* **GIVEN ENTRIES**:
+-------+
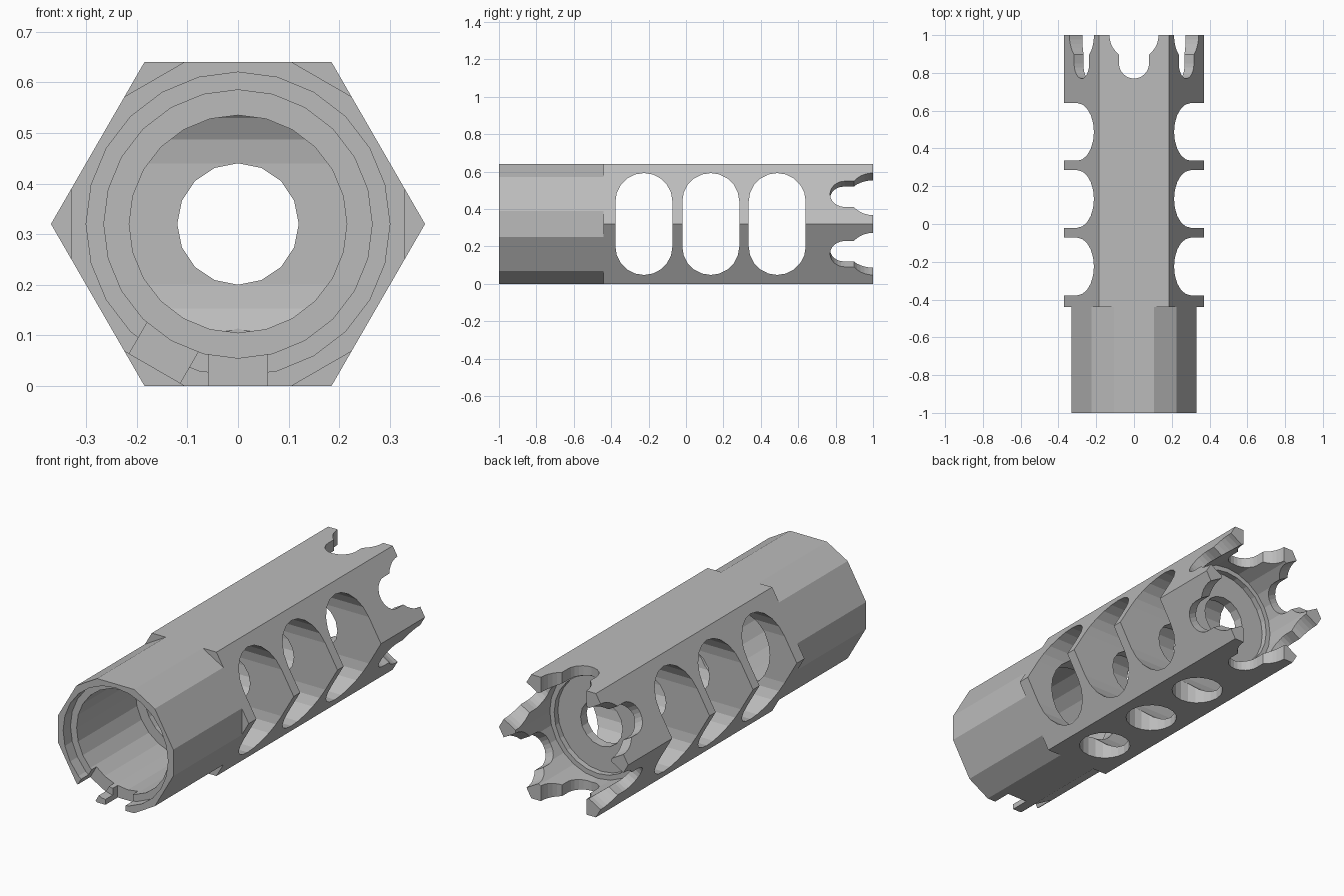
import bpy, bmesh
from math import sin, cos, radians, pi
from mathutils import Matrix, Vector

if "Cube" in bpy.data.objects:
    bpy.data.objects.remove(bpy.data.objects["Cube"], do_unlink=True)

steel = bpy.data.materials.new("grey steel")
steel.use_nodes = True
grey = (0.5, 0.5, 0.5, 1)
steel.diffuse_color = grey
steel.node_tree.nodes["Principled BSDF"].inputs["Base Color"].default_value = grey

AXIS = Vector((0, 0, 0.32))      # bore axis height
APOTHEM = 0.32
X, Y, Z = Vector((1, 0, 0)), Vector((0, 1, 0)), Vector((0, 0, 1))


def prism(name, points, low, high, u, v, w, origin=AXIS):
    """Extrude a 2D outline (u, v) from low to high along w."""
    bm = bmesh.new()
    rings = [[bm.verts.new(origin + u * a + v * b + w * h) for a, b in points]
             for h in (low, high)]
    n = len(points)
    bm.faces.new(rings[0])
    bm.faces.new(rings[1])
    for i in range(n):
        j = (i + 1) % n
        bm.faces.new((rings[0][i], rings[0][j], rings[1][j], rings[1][i]))
    bmesh.ops.recalc_face_normals(bm, faces=bm.faces)
    mesh = bpy.data.meshes.new(name)
    bm.to_mesh(mesh)
    bm.free()
    mesh.materials.append(steel)
    obj = bpy.data.objects.new(name, mesh)
    bpy.context.collection.objects.link(obj)
    return obj


def arc(radius, start, end, steps, cx=0, cy=0):
    angles = [radians(start + (end - start) * i / steps) for i in range(steps + 1)]
    return [(cx + radius * cos(a), cy + radius * sin(a)) for a in angles]


def circle(radius, sides):
    return arc(radius, 90, 450, sides)[:-1]


def box(a, b, c, d):
    return [(a, c), (b, c), (b, d), (a, d)]


def around(degrees):
    """Tangent, bore and radial directions at an angle about the bore."""
    a = radians(degrees)
    return Vector((-sin(a), 0, cos(a))), Y, Vector((cos(a), 0, sin(a)))


# Hexagonal body
body = prism("muzzle_brake_body", arc(APOTHEM / cos(pi / 6), 0, 300, 5), -1, 1, X, Z, Y)
cutters = []


def cut(*args, **kwargs):
    cutters.append(prism("cutter", *args, **kwargs))


# Trimmed corners on the front collar
for k in range(6):
    cut(box(-0.3, 0.3, -1.1, -0.44), 0.33, 0.6, *around(60 * k))

# Stepped front socket, gas passage and rear cup
for radius, sides, start, end in ((0.3, 24, -1.1, -0.94), (0.265, 24, -1.1, -0.46),
                                  (0.215, 24, -1.1, -0.25), (0.12, 16, -0.2, 0.8),
                                  (0.275, 24, 0.72, 1.1), (0.25, 24, 0.69, 1.1)):
    cut(circle(radius, sides), start, end, X, Z, Y)

# Side chambers and their round floor ports
for y in (-0.225, 0.1325, 0.4875):
    slot = arc(0.1525, 0, 180, 10, y, 0.12) + arc(0.1525, 180, 360, 10, y, -0.12)
    cut(slot, -0.6, 0.6, Y, Z, X)
    cut(circle(0.125, 20), -0.4, -0.18, X, Y, Z, origin=AXIS + Y * y)

# Keyhole notches forming the rear prongs
half = arc(0.08, -90, 0, 6, 0, 0.85) + arc(0.13, -52, 0, 5, 0, 1.0) + [(0.13, 1.1)]
keyhole = half + [(-a, b) for a, b in reversed(half[1:])]
for k in range(6):
    cut(keyhole, 0.15, 0.6, *around(30 + 60 * k))

# Locking notches in the front rim
for angle in (240, 270):
    cut(box(-0.058, 0.058, -1.1, -0.9), 0.2, 0.6, *around(angle))

# Carve everything, then drop the cutters
bpy.context.view_layer.objects.active = body
for cutter in cutters:
    mod = body.modifiers.new("carve", "BOOLEAN")
    mod.operation = "DIFFERENCE"
    mod.solver = "EXACT"
    mod.object = cutter
    bpy.ops.object.modifier_apply(modifier=mod.name)
    bpy.data.objects.remove(cutter, do_unlink=True)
+-------+
* **EXERCISE INSTRUCTIONS**:
Please count how many lines of the records include "return", giving the number and nothing else.

* **THE ANSWER**:
5